Whether mid-fives will be enough remains to be seen. “I don’t think anyone knows,” said Rajan. “The Fed has certainly done enough to counter criticism that it is behind the curve. But beyond that, I think you have to be a little agnostic and admit that there’s a lot of unknowns, a lot of possibilities. The Fed’s biggest fear is if they pause or stop, people will start spending again and the whole problem will just repeat itself.”
The panelists generally agreed that there would likely be a mild recession toward the end of the year.
“The Fed has enough tools to keep the situation from getting out of control,” Du said.
Kroszner said that the Fed is hoping to achieve an “immaculate disinflation” that avoids both a recession and any increase in the unemployment rate. The problem, he said, is that “we’ve never seen that happen before and I don’t think it’s likely.”
Is there any chance of a rate cut?
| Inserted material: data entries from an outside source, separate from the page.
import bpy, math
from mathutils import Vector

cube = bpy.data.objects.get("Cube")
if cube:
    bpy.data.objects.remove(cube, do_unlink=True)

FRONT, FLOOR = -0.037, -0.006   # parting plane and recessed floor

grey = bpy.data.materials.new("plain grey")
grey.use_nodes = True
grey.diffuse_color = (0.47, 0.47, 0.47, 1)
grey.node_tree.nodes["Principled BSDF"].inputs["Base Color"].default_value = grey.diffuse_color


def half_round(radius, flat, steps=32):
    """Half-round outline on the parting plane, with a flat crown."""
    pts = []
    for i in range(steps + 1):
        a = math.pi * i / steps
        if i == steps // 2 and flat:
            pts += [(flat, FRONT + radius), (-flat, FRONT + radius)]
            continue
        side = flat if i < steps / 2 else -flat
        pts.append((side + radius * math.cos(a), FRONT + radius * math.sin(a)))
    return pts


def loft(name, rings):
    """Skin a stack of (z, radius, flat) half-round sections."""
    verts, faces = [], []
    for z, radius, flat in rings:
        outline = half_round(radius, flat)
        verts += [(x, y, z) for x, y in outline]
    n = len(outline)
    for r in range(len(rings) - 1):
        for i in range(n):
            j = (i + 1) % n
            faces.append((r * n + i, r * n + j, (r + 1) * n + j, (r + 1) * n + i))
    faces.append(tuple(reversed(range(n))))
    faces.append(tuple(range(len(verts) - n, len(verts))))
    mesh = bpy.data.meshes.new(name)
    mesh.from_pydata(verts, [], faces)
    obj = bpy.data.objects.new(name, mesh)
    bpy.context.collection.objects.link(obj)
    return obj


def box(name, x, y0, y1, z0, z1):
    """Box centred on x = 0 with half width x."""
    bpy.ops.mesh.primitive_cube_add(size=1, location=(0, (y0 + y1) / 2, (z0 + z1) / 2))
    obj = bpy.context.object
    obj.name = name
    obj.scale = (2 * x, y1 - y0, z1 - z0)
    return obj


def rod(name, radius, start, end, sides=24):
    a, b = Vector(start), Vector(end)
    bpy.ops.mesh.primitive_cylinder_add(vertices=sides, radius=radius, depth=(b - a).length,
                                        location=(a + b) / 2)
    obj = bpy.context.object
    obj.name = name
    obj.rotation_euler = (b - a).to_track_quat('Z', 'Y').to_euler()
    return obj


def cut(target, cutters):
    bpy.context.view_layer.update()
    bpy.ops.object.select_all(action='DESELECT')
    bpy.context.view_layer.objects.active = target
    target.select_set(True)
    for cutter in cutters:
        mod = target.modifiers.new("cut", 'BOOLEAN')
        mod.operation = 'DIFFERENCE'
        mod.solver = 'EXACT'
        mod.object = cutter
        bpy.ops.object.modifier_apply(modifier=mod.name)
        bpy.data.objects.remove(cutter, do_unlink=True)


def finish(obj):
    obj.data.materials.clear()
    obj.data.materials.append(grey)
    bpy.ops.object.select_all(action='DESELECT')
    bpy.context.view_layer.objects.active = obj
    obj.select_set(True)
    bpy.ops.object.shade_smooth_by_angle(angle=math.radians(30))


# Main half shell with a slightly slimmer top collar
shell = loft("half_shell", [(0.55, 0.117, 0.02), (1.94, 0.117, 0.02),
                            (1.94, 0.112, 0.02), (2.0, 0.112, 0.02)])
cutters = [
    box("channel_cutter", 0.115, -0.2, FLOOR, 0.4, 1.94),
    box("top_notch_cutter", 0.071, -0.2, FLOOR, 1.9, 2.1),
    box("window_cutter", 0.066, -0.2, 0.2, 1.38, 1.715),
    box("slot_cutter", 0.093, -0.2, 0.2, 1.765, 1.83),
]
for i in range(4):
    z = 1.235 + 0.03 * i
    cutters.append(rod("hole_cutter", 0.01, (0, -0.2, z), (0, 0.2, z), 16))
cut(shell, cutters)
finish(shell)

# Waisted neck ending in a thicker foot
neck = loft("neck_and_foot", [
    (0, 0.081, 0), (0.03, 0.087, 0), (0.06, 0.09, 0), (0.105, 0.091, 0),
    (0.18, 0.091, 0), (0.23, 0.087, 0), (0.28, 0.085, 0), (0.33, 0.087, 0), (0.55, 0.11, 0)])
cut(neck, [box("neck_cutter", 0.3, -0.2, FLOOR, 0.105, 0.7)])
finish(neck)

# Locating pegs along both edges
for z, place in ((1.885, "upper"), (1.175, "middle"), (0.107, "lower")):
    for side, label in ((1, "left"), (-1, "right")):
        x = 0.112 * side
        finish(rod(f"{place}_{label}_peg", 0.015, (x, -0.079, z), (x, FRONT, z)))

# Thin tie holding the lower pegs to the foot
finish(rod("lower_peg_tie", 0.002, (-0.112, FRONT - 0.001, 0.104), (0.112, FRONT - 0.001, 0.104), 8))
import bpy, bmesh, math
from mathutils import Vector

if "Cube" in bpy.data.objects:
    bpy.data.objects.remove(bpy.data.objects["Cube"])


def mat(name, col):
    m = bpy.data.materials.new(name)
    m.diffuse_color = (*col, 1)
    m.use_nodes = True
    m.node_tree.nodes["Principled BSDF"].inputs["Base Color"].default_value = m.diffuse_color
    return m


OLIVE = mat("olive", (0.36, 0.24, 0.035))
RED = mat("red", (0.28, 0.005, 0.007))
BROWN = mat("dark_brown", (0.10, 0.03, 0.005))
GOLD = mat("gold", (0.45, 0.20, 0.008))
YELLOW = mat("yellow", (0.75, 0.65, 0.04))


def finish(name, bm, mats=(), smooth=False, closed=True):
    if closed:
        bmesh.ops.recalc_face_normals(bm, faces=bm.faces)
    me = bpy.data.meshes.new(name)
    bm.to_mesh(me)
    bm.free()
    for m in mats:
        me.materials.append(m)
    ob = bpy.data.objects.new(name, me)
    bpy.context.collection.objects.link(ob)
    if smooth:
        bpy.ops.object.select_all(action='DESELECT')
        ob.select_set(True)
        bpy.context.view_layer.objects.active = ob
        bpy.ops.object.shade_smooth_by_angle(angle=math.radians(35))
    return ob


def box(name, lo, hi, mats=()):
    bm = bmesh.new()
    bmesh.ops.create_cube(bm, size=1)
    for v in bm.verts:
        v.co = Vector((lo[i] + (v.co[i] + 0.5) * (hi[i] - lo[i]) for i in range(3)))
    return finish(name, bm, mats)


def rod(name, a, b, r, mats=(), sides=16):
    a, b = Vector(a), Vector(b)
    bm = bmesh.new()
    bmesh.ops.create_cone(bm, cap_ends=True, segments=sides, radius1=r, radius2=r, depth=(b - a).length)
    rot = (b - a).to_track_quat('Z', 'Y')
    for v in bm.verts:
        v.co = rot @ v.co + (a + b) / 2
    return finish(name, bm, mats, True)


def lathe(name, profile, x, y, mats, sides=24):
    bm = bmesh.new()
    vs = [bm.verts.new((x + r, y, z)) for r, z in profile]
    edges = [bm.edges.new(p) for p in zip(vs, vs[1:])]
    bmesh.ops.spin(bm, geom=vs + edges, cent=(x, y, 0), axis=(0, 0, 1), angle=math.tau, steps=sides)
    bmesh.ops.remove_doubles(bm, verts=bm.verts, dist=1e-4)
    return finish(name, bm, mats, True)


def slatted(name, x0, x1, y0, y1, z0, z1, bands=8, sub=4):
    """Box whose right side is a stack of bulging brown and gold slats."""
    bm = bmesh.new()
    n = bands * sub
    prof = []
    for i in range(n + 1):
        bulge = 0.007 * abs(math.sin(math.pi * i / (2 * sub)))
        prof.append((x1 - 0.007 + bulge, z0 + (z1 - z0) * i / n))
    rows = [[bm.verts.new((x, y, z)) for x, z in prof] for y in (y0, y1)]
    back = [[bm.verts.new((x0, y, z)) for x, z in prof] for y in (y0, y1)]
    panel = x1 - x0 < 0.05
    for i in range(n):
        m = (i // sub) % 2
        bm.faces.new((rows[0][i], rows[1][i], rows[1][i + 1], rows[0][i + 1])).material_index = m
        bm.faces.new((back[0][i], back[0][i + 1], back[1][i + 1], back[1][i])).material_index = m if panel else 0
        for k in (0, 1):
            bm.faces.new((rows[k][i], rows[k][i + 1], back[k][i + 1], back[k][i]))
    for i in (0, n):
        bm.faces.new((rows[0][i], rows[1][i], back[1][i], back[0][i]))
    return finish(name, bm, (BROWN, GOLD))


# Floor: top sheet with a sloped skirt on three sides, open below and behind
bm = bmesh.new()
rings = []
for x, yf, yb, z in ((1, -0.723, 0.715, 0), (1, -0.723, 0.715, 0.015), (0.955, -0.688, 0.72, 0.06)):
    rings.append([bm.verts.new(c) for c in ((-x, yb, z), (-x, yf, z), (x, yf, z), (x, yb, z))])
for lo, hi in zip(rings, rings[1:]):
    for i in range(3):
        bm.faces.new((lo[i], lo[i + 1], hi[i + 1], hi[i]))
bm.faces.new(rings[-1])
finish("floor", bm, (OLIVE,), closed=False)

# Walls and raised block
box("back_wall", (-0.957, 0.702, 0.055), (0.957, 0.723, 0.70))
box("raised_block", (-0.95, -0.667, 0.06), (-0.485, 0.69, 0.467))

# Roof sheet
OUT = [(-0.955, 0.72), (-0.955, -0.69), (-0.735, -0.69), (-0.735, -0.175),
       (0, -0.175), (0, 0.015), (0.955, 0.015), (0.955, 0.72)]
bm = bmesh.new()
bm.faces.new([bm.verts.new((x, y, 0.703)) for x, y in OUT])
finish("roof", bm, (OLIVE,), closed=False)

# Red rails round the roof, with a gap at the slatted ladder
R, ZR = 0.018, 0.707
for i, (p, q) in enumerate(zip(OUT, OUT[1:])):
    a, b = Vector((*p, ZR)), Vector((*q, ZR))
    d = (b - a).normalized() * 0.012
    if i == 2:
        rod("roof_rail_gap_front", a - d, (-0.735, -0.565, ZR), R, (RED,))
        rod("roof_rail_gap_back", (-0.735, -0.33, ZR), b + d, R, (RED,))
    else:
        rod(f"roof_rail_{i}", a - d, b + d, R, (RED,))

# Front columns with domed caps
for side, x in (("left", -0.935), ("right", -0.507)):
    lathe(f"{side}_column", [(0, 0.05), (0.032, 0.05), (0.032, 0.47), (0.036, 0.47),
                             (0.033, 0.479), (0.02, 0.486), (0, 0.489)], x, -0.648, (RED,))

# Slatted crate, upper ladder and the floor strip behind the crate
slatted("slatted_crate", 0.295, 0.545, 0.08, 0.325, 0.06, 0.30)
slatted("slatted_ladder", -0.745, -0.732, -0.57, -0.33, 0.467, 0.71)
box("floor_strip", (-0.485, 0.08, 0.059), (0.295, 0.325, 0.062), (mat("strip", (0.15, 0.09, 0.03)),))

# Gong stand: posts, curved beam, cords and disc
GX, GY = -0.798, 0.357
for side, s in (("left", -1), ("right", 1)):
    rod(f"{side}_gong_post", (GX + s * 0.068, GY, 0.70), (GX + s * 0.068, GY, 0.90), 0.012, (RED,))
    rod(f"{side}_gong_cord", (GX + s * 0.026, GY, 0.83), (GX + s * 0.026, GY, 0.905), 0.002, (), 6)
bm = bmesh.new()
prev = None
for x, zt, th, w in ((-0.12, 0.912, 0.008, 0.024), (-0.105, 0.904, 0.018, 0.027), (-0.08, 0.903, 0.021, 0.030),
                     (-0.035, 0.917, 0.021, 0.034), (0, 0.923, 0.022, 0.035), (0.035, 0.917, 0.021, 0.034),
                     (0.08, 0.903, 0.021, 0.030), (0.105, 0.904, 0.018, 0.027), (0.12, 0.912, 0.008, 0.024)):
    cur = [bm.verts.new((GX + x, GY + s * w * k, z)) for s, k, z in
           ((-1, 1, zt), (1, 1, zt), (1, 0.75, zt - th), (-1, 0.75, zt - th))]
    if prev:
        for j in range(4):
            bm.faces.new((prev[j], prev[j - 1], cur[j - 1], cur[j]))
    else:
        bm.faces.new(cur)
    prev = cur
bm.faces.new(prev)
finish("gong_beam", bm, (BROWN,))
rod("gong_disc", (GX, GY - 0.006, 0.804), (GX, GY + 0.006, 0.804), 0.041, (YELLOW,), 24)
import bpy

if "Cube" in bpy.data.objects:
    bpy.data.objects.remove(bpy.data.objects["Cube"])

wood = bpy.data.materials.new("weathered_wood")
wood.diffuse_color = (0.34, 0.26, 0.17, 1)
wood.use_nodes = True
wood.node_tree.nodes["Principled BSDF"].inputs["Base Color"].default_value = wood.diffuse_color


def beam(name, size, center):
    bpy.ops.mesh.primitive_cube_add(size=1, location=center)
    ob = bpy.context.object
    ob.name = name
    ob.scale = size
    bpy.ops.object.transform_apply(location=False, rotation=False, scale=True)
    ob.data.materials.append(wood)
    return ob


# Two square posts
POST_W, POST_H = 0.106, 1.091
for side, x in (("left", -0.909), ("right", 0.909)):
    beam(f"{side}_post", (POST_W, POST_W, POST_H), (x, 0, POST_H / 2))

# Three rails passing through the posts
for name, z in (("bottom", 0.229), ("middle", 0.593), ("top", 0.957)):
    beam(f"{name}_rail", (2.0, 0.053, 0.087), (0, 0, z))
The panelists as a group expressed doubts about the possibility of the board cutting rates. Riffing on a famous line from 1980 speech by Margaret Thatcher, Kroszner said, “The Fed is ‘not for turning,’ for pivoting.”
He added that “the last time inflation rates were this high was 40 years ago, and back then interest rates were in the double digits. People have lost context on this because it was two generations ago. But that is why Fed chairman Jerome Powell keeps referencing Paul Volcker and the importance of not pivoting too early.”
Rajan said that the reason the Fed is taking a hard stance on inflation is because it lacks credibility as an inflation fighter.
“We’re coming out of a period where inflation was very low and the Fed’s job was actually to get the inflation rate up,” he said. “Now the dynamic has changed and they have to convince the market that they mean what they say.”
There is one big asterisk, however. “If we’re clearly going into a recession and we start seeing big job losses, they may cut rates mildly,” Rajan said. “But probably not this year.”
How will the reopening of China affect global markets?
Among the range of opinions this question elicited, Du offered, “It’s going to take a while for the Chinese domestic market to come back, but when it does there will be strong pent-up demand.”
Rajan added, “As Chinese demand comes back, it’s going to put upward pressure on global commodity prices.” An example, he said, is natural gas. “Europe is currently benefiting from lower natural gas prices because the Chinese have not been competing. That will change in the next year.”
Kroszner, however, offered some hope on that front. “Germany recently built a liquified natural gas plant in six months. This would normally have taken three years. They did it by streamlining and eliminating a bunch of regulations. There’s a real lesson there that if you put your mind to it, you can really get things done.”
Kroszner also expressed doubts on the revival of the Chinese domestic market. “There has always been a very high personal savings rate in China because of a lack of trust in the government to provide healthcare and other services. The lesson people have learned from the pandemic is that this will continue. So, while the domestic market will definitely come back, it won’t snap back quite like the U.S. did.”
Upcoming Economic Outlook events
On Feb. 7, Kroszner will join Prof. Chang-Tai Hsieh for Economic Outlook in Hong Kong, a virtual event that will examine the economies of Asia. The series will conclude March 7, with a hybrid event in London hosted in partnership with UChicago’s Institute of Politics, featuring Kroszner and ISD cofounder and CEO Sasha Havlicek on how business leaders and policymakers will approach 2023. For more information, visit the Economic Outlook website.
—A version of this story was originally published on the University of Chicago Booth School of Business website.